Editor, The New York Times
To the Editor:
Paul Krugman asserts that "taxes have lagged behind spending partly thanks to a deliberate political strategy, that of 'starve the beast': conservatives have deliberately deprived the government of revenue in an attempt to force the spending cuts they now insist are necessary" ("We're Not Greece ," May 14). Krugman's interpretation of the facts is worse than bizarre.
During the alleged ascendancy of laissez-faireism - roughly, the last 30 years - Uncle Sam's inflation-adjusted tax revenues have skyrocketed. Compared to 1980, inflation-adjusted tax revenues for 2010 are projected to be higher by 61 percent. And in 2007 (the last year before the current recession), Uncle Sam's real revenues were more than 100 percent higher than they were in the year that voters first put Ronald Reagan into the Oval Office (Calculated from Table 1.3 ).* During this same time, U.S. population increased by only 35 percent.
This beast is no more deprived of revenue than Prof. Krugman is deprived of the shamelessness necessary to misrepresent facts with a straight face.
Donald J. Boudreaux

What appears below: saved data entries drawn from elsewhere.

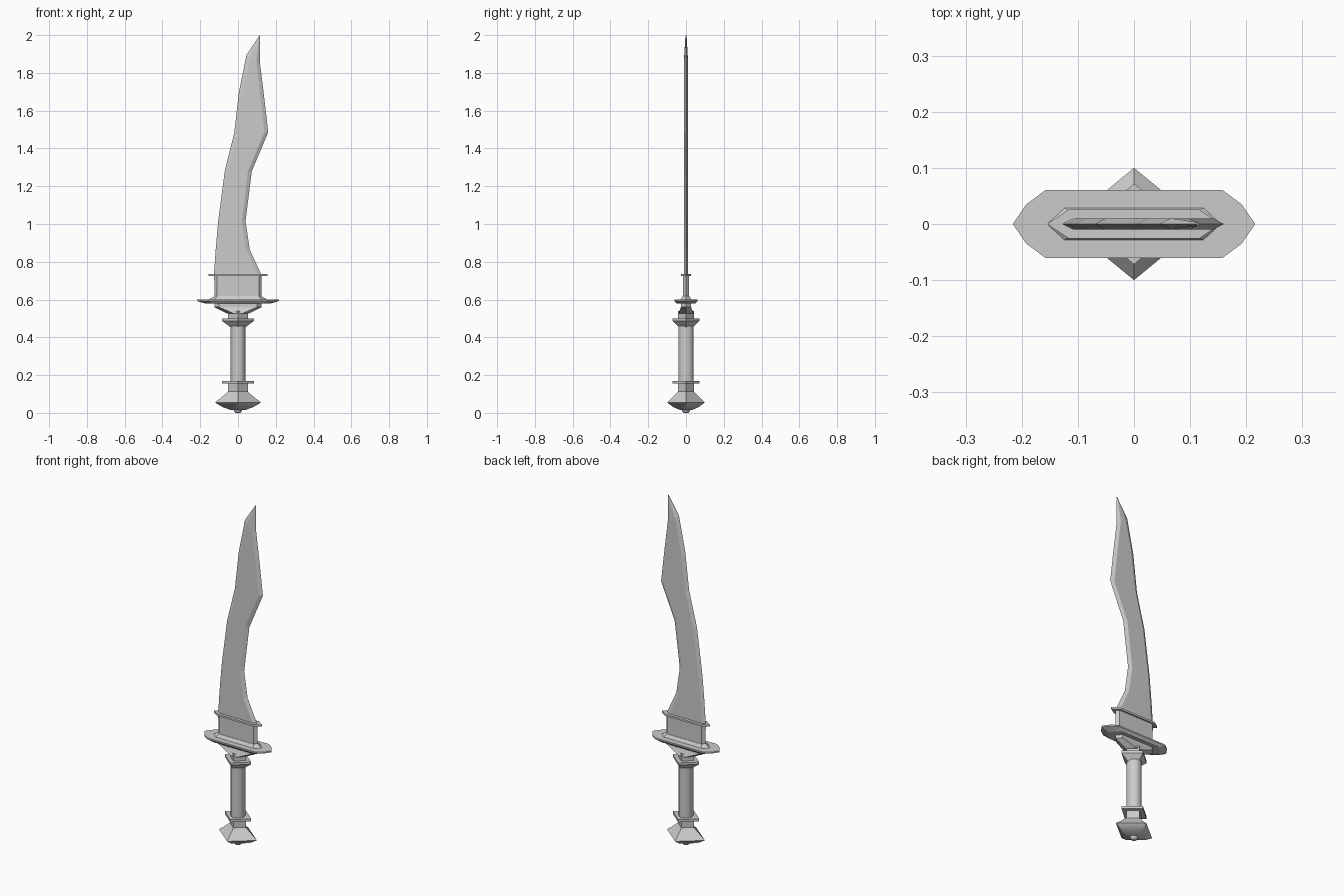
import bpy, bmesh, math

if "Cube" in bpy.data.objects:
    bpy.data.objects.remove(bpy.data.objects["Cube"])


def loft(name, rings, smooth=False):
    """Skin equal-length rings of 3D points and cap both ends."""
    bm = bmesh.new()
    vs = [[bm.verts.new(p) for p in ring] for ring in rings]
    n = len(rings[0])
    for a, b in zip(vs, vs[1:]):
        for i in range(n):
            j = (i + 1) % n
            bm.faces.new((a[i], a[j], b[j], b[i]))
    bm.faces.new(vs[0][::-1])
    bm.faces.new(vs[-1])
    bmesh.ops.remove_doubles(bm, verts=bm.verts, dist=1e-5)
    bmesh.ops.recalc_face_normals(bm, faces=bm.faces)
    me = bpy.data.meshes.new(name)
    bm.to_mesh(me)
    bm.free()
    ob = bpy.data.objects.new(name, me)
    bpy.context.collection.objects.link(ob)
    if smooth:
        bpy.ops.object.select_all(action='DESELECT')
        ob.select_set(True)
        bpy.context.view_layer.objects.active = ob
        bpy.ops.object.shade_smooth_by_angle(angle=math.radians(50))
    return ob


def oval(z, rx, ry, n=4):
    return [(rx * math.cos(2 * math.pi * i / n), ry * math.sin(2 * math.pi * i / n), z)
            for i in range(n)]


def hexa(z, rx, ry, inner):
    return [(rx, 0, z), (inner, ry, z), (-inner, ry, z),
            (-rx, 0, z), (-inner, -ry, z), (inner, -ry, z)]


def guard_ring(z, sx, sy):
    q = [(.216, 0), (.192, .035), (.157, .061)]
    pts = q + [(-x, y) for x, y in q[::-1]] + [(-x, -y) for x, y in q[1:]] \
        + [(x, -y) for x, y in q[:0:-1]]
    return [(x * sx, y * sy, z) for x, y in pts]


# blade: (spine x, z), (edge x, z) stations with a bevelled six-sided section
stations = [((-.127, .70), (.125, .70)), ((-.127, .735), (.122, .735)),
            ((-.118, .865), (.062, .865)), ((-.105, 1.015), (.04, 1.015)),
            ((-.07, 1.28), (.073, 1.28)), ((-.02, 1.48), (.16, 1.485)),
            ((.005, 1.70), (.14, 1.66)), ((.045, 1.895), (.117, 1.845)),
            ((.111, 1.995), (.116, 2.0))]
rings = []
for (lx, lz), (rx, rz) in stations:
    w = rx - lx
    f = min(.02 / w, .4)
    t = .01 if w > .01 else .003
    at = lambda k, y: (lx + w * k, y, lz + (rz - lz) * k)
    rings.append([at(0, 0), at(f, -t), at(1 - f, -t), at(1, 0), at(1 - f, t), at(f, t)])
loft("blade", rings)

# blade socket and its rim
loft("blade_socket", [hexa(.60, .125, .016, .11), hexa(.73, .125, .016, .11)])
loft("socket_rim", [hexa(.724, .155, .026, .116), hexa(.735, .155, .026, .116)])

# crossguard plate with sloped underside and raised centre
loft("guard", [guard_ring(.578, .78, .8), guard_ring(.592, 1, 1), guard_ring(.60, 1, 1)])
loft("guard_crown", [hexa(.598, .158, .03, .125), hexa(.618, .125, .018, .11)])
loft("guard_base", [hexa(.525, .055, .040, .02), hexa(.56, .125, .027, .10),
                    hexa(.582, .125, .027, .10)])

# diamond necks, collars, and grip
loft("upper_neck", [oval(.49, .052, .043), oval(.54, .052, .043)])
loft("upper_collar", [oval(.455, .042, .040), oval(.487, .085, .072), oval(.50, .085, .072)])
loft("grip", [oval(.165, .039, .041, 12), oval(.46, .039, .041, 12)], smooth=True)
loft("lower_collar", [oval(.155, .085, .072), oval(.17, .085, .072)])
loft("lower_neck", [oval(.10, .052, .043), oval(.16, .052, .043)])

# pommel and end button
loft("pommel", [oval(.016, .04, .033), oval(.03, .08, .066), oval(.055, .122, .10),
                oval(.08, .09, .073), oval(.112, .052, .043)], smooth=True)
loft("pommel_button", [oval(0, .012, .012, 8), oval(.008, .022, .02, 8),
                       oval(.02, .022, .02, 8)], smooth=True)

Don Boudreaux is the Chairman of the Department of Economics at George Mason University and a Business & Media Institute adviser.